Every record below must be copied exactly, with images dropped.

# # #

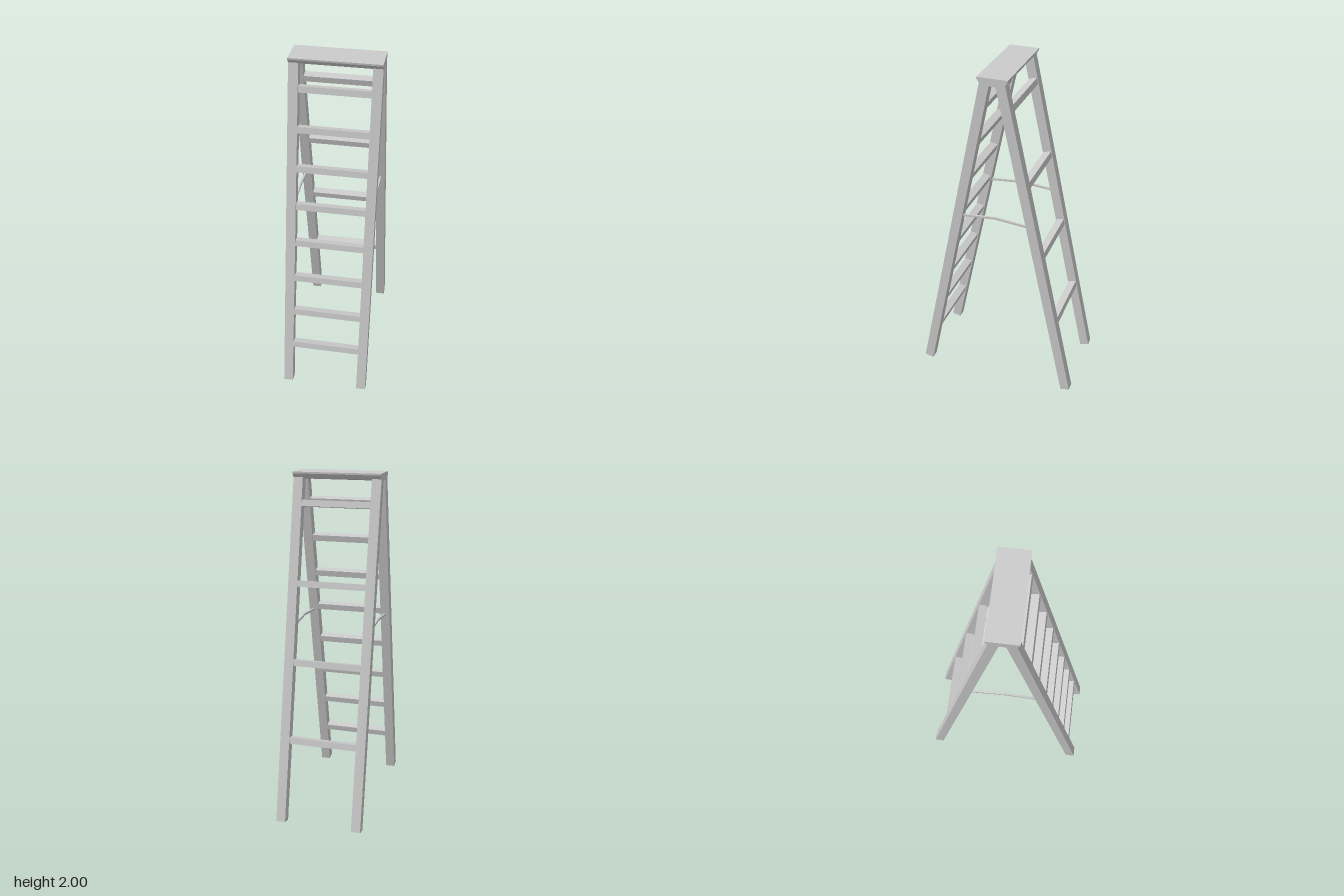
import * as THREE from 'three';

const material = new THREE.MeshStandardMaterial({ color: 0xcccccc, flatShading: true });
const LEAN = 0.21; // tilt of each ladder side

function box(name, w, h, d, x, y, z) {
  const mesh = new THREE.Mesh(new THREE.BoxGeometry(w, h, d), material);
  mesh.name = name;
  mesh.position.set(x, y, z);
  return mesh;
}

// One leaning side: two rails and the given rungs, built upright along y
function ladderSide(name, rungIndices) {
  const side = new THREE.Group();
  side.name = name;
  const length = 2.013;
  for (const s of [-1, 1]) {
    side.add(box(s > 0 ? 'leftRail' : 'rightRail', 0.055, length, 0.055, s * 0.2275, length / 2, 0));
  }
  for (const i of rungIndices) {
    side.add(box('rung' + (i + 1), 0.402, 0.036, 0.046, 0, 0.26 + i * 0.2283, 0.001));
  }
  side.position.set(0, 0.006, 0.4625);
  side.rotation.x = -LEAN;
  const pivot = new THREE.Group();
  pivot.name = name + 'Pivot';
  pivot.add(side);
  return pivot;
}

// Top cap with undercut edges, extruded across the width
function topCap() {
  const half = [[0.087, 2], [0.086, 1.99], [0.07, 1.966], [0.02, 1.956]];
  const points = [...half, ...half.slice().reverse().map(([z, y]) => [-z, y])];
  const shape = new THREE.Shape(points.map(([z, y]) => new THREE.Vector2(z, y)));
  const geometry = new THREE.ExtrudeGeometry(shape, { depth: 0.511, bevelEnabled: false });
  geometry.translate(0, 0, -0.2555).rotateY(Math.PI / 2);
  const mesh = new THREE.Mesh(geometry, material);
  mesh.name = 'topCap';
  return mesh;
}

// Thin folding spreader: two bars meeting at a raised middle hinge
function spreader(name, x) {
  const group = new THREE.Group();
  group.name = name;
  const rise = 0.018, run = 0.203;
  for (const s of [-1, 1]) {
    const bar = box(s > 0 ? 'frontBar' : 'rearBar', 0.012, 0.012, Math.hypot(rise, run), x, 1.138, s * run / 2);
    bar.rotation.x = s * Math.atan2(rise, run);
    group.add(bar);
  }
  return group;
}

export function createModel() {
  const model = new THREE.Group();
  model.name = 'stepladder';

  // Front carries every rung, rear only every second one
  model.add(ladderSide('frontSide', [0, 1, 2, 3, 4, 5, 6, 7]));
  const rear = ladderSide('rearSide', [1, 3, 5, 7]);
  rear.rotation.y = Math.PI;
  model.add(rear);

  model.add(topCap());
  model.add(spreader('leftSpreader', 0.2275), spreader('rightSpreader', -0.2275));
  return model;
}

# # #

* WRITTEN ANSWER
import * as THREE from 'three';

const material = new THREE.MeshStandardMaterial({ color: 0xcccccc, flatShading: true });
const LEAN = 0.21; // tilt of each ladder side

function box(name, w, h, d, x, y, z) {
  const mesh = new THREE.Mesh(new THREE.BoxGeometry(w, h, d), material);
  mesh.name = name;
  mesh.position.set(x, y, z);
  return mesh;
}

// One leaning side: two rails and the given rungs, built upright along y
function ladderSide(name, rungIndices) {
  const side = new THREE.Group();
  side.name = name;
  const length = 2.013;
  for (const s of [-1, 1]) {
    side.add(box(s > 0 ? 'leftRail' : 'rightRail', 0.055, length, 0.055, s * 0.2275, length / 2, 0));
  }
  for (const i of rungIndices) {
    side.add(box('rung' + (i + 1), 0.402, 0.036, 0.046, 0, 0.26 + i * 0.2283, 0.001));
  }
  side.position.set(0, 0.006, 0.4625);
  side.rotation.x = -LEAN;
  const pivot = new THREE.Group();
  pivot.name = name + 'Pivot';
  pivot.add(side);
  return pivot;
}

// Top cap with undercut edges, extruded across the width
function topCap() {
  const half = [[0.087, 2], [0.086, 1.99], [0.07, 1.966], [0.02, 1.956]];
  const points = [...half, ...half.slice().reverse().map(([z, y]) => [-z, y])];
  const shape = new THREE.Shape(points.map(([z, y]) => new THREE.Vector2(z, y)));
  const geometry = new THREE.ExtrudeGeometry(shape, { depth: 0.511, bevelEnabled: false });
  geometry.translate(0, 0, -0.2555).rotateY(Math.PI / 2);
  const mesh = new THREE.Mesh(geometry, material);
  mesh.name = 'topCap';
  return mesh;
}

// Thin folding spreader: two bars meeting at a raised middle hinge
function spreader(name, x) {
  const group = new THREE.Group();
  group.name = name;
  const rise = 0.018, run = 0.203;
  for (const s of [-1, 1]) {
    const bar = box(s > 0 ? 'frontBar' : 'rearBar', 0.012, 0.012, Math.hypot(rise, run), x, 1.138, s * run / 2);
    bar.rotation.x = s * Math.atan2(rise, run);
    group.add(bar);
  }
  return group;
}

export function createModel() {
  const model = new THREE.Group();
  model.name = 'stepladder';

  // Front carries every rung, rear only every second one
  model.add(ladderSide('frontSide', [0, 1, 2, 3, 4, 5, 6, 7]));
  const rear = ladderSide('rearSide', [1, 3, 5, 7]);
  rear.rotation.y = Math.PI;
  model.add(rear);

  model.add(topCap());
  model.add(spreader('leftSpreader', 0.2275), spreader('rightSpreader', -0.2275));
  return model;
}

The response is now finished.